Digital Garden


A model is a particular type in our system representing an Entity in our system. An entity may be serialized to any form of medium (filesystem, database, REST API) however it will be hydrated in memory into an object containing the properties associated with that [[Identity]].

The properties of the model may be simple (integers, floats, booleans, strings) or may be complex (other objects). It is an aggregate of these properties and it's Identity provides the root.

From the storage medium, the model may be hydrated in part or in full. It may be read in immutably or muttably. In general though, I disagree with the "fat" vs "anemic" models concept. The model is best served as a kind of struct as we see in newer languages. It should principly exist to contain and represent it's properties. Methods of mutability or interactions with other Entities are best handled in a [[Application Service]] layer.

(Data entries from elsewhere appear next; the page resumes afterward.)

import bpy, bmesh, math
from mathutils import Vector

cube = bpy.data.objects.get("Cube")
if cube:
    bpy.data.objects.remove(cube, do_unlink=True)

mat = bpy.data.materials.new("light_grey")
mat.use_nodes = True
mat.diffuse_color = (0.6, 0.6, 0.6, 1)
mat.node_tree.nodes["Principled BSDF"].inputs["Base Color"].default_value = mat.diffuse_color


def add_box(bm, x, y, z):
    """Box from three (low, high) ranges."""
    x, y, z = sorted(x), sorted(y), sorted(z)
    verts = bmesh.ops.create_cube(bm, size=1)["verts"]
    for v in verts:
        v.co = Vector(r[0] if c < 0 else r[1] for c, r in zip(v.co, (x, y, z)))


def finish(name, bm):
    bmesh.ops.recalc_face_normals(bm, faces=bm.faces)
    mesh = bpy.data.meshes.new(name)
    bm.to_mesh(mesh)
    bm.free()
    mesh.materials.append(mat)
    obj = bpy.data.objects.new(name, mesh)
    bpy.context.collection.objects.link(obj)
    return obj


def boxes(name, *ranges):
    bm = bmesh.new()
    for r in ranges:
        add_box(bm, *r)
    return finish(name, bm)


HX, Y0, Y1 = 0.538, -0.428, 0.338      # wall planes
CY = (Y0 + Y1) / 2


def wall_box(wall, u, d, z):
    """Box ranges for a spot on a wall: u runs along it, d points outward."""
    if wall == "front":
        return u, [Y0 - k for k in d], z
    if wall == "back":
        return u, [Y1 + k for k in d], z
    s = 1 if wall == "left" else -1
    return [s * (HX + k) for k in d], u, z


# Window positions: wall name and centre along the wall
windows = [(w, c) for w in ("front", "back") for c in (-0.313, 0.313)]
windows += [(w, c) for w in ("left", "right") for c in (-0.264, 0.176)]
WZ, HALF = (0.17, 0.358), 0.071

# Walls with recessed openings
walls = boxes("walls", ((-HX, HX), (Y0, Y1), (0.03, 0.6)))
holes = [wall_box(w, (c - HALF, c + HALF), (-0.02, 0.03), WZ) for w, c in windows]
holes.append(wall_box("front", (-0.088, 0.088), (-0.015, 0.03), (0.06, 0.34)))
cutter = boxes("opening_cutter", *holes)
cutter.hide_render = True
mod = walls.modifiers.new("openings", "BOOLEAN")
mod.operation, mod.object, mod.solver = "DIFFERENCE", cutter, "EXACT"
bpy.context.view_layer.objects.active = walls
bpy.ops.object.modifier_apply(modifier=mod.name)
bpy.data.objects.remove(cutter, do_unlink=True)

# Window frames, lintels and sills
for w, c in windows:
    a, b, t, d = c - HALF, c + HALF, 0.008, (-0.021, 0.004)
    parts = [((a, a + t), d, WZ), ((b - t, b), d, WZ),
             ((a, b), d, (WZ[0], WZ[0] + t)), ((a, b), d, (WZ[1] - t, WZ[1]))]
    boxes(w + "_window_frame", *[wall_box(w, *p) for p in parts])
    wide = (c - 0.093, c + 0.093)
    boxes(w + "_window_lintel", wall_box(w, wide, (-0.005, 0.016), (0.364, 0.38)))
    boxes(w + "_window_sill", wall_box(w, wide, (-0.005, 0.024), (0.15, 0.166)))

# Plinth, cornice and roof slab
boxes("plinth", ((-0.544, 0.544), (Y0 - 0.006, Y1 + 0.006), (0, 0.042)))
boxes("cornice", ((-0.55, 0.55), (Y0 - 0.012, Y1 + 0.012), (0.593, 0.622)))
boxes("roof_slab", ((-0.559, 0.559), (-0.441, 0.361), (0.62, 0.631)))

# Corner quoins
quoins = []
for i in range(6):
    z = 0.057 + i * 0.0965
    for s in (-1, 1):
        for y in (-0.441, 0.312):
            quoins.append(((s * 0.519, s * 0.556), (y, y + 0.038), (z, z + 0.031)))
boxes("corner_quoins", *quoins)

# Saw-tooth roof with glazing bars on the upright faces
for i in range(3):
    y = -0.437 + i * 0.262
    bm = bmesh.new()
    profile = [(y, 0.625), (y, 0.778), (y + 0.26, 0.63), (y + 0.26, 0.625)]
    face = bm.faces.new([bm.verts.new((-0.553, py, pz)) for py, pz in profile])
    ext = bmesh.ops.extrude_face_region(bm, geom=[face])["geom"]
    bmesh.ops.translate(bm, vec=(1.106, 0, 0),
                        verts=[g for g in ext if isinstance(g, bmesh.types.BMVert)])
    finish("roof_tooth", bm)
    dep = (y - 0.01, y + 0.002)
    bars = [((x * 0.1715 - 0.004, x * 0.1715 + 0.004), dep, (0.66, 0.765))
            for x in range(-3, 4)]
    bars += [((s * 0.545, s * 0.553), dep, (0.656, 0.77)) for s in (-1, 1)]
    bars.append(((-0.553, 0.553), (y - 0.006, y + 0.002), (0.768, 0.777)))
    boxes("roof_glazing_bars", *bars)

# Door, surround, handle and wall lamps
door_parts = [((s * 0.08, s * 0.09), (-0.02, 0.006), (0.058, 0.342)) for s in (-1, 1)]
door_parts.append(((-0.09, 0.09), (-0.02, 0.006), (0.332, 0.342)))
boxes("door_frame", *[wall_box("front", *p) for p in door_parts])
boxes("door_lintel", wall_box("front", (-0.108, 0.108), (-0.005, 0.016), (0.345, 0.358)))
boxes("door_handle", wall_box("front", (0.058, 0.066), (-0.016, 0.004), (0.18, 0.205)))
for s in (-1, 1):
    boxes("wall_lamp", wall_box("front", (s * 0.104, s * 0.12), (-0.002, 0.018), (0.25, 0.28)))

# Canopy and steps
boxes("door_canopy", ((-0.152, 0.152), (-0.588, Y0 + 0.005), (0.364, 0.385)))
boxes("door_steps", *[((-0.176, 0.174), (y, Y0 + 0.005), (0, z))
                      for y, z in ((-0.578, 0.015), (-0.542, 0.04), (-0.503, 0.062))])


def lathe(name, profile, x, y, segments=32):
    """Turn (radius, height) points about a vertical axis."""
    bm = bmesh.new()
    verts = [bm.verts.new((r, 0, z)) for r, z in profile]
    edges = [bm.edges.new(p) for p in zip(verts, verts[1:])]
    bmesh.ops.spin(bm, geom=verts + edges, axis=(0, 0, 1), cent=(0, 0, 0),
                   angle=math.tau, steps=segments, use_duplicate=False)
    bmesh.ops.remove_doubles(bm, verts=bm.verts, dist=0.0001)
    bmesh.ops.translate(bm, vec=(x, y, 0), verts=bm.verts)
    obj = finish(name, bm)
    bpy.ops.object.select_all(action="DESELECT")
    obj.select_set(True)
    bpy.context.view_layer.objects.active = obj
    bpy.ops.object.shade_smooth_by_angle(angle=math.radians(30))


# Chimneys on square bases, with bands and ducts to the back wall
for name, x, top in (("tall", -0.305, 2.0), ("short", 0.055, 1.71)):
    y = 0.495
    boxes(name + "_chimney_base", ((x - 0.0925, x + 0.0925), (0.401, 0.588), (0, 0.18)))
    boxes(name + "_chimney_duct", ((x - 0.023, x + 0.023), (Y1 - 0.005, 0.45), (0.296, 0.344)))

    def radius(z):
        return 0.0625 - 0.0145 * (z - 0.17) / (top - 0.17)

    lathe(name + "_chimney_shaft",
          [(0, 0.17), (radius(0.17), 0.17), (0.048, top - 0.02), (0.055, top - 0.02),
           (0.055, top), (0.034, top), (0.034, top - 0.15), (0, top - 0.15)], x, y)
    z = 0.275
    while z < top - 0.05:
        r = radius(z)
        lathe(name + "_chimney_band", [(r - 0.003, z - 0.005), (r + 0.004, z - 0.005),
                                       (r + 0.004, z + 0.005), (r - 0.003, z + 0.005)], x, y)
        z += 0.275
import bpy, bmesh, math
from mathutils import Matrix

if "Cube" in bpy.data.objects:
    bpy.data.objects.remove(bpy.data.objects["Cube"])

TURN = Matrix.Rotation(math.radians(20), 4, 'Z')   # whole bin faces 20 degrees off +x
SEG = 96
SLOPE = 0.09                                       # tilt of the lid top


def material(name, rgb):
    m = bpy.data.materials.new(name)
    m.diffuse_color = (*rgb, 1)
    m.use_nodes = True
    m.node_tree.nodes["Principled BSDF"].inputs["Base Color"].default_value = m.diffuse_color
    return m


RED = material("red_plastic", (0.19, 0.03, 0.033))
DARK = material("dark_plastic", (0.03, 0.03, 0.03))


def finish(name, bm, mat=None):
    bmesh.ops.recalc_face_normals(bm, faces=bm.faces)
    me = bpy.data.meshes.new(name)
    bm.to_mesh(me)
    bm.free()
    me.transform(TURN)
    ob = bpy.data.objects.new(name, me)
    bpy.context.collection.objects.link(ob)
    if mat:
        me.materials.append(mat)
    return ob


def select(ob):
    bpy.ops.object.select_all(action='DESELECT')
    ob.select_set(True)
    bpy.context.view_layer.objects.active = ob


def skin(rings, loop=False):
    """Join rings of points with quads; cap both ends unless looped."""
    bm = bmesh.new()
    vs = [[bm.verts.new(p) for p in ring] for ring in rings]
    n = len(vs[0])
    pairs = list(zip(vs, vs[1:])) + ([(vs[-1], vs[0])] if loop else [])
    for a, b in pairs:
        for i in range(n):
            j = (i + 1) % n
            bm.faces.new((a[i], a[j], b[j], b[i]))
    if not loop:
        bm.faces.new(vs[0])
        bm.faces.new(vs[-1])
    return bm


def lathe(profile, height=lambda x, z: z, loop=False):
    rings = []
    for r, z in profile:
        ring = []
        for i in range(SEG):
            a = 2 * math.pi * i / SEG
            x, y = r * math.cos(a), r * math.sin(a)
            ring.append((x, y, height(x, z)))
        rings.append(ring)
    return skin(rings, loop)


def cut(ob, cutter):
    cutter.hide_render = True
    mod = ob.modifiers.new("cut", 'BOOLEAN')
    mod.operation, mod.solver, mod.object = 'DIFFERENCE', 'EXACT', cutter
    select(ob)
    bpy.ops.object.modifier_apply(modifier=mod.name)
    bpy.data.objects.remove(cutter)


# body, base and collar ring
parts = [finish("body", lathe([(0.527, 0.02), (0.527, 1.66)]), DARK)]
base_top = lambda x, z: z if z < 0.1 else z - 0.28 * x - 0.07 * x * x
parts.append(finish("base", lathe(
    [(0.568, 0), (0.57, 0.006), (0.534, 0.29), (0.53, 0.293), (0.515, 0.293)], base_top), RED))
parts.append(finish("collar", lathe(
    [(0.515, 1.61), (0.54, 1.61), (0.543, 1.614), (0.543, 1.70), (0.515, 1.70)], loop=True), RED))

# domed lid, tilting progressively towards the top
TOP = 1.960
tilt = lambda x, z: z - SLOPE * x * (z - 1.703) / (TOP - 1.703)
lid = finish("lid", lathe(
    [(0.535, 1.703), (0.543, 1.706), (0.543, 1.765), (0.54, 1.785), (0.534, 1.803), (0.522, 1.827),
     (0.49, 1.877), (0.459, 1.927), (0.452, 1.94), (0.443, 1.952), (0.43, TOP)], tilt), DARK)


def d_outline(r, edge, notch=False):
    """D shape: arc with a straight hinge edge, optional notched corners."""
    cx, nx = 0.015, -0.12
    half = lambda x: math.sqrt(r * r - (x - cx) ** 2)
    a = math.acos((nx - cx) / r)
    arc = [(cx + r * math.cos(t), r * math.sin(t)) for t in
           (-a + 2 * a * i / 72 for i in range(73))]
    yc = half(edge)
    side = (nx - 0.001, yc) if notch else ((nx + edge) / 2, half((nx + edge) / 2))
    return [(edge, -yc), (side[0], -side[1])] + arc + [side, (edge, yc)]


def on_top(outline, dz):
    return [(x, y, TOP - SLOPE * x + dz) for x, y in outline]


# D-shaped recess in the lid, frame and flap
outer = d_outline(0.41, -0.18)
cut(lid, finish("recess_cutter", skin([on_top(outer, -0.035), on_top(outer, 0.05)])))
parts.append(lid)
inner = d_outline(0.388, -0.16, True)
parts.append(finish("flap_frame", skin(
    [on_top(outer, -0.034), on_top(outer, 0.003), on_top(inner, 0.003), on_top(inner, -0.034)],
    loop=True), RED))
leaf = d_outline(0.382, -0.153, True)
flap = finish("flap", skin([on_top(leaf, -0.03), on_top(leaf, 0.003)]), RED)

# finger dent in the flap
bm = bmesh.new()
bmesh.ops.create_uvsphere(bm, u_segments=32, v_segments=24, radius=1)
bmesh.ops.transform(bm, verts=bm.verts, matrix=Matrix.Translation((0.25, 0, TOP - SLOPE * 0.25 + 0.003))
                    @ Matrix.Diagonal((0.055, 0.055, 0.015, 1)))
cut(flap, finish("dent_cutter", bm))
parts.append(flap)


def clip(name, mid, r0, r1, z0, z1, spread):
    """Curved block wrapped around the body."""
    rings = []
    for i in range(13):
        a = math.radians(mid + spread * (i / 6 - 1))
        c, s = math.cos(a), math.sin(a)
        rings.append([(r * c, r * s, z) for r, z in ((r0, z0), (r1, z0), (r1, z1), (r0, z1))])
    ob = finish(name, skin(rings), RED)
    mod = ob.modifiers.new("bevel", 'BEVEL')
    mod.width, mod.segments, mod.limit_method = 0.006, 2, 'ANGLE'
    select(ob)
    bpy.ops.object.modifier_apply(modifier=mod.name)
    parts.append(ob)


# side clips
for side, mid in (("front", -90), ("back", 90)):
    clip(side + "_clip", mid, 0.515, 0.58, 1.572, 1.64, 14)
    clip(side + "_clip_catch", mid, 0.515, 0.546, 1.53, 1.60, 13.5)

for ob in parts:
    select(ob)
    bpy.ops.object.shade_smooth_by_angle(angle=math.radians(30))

The following is a simple example of a Customer model exhibiting both simple and complex properties.

class Customer
    private $id;
    private $firstName;
    private $lastName;
    private $addresses;

    public function __construct(
        int $id,
        string $firstName,
        string $lastName,
        array $addresses = []
    } {
        $this->id        = $id;
        $this->name      = $name;
        $this->addresses = $addresses

    public function id(): int
        return $id;

    public function firstName(): string
        return $this->firstName;

    public function lastName(): string
        return $this->lastName;

    public function fullName(): string
        return sprtinf('%s %s', $this->firstName(), $this->lastName());

    public function addresses(): array
        return $this->addresses;
    public function addAddress(
        string $street, 
        string $city,
        string $state,
        string $zip
    ): Customer {
        return new self(
            array_merge($this->addresses(), [
                new CustomerAddress(

All properties of the Customer are immutably set at the time of creation. id, firstName, and lastName are simple properties of primitive types. The addresses property is an immutable array of CustomerAddress types. Adding to the array returns a new instance of Customer, maintaining the immutable state of the original. Methods exist on the model (e.g. fullName) which compute a property at run time which is derrived from either the model's existing properties or a combination of the model properties and method parameters.

It is a good practice to only interact with the model properties, even internally through the getter methods (id(), firstName(), and lastName()) as we should not assume that a property is not a runtime computed value.

The model should not assume the storage medium. This rules out many forms of ORM which attempt to programatically map a database structure to models. This is an anti-pattern as it forces us to structure the design of our application around the limitations of the database. By seperating the model from the persistence layer, we can optimize the design of the model and optimize the persitence layer independently such that the model focuses on it's purpose in the system and the persistence layer focuses on serializing and hydrating from the database.

These rules make models easy to test and cheap to create.

Hydration of a model from the data storage medium (or mediums) is done through the [[Repository]] and Factory patterns.

Linked References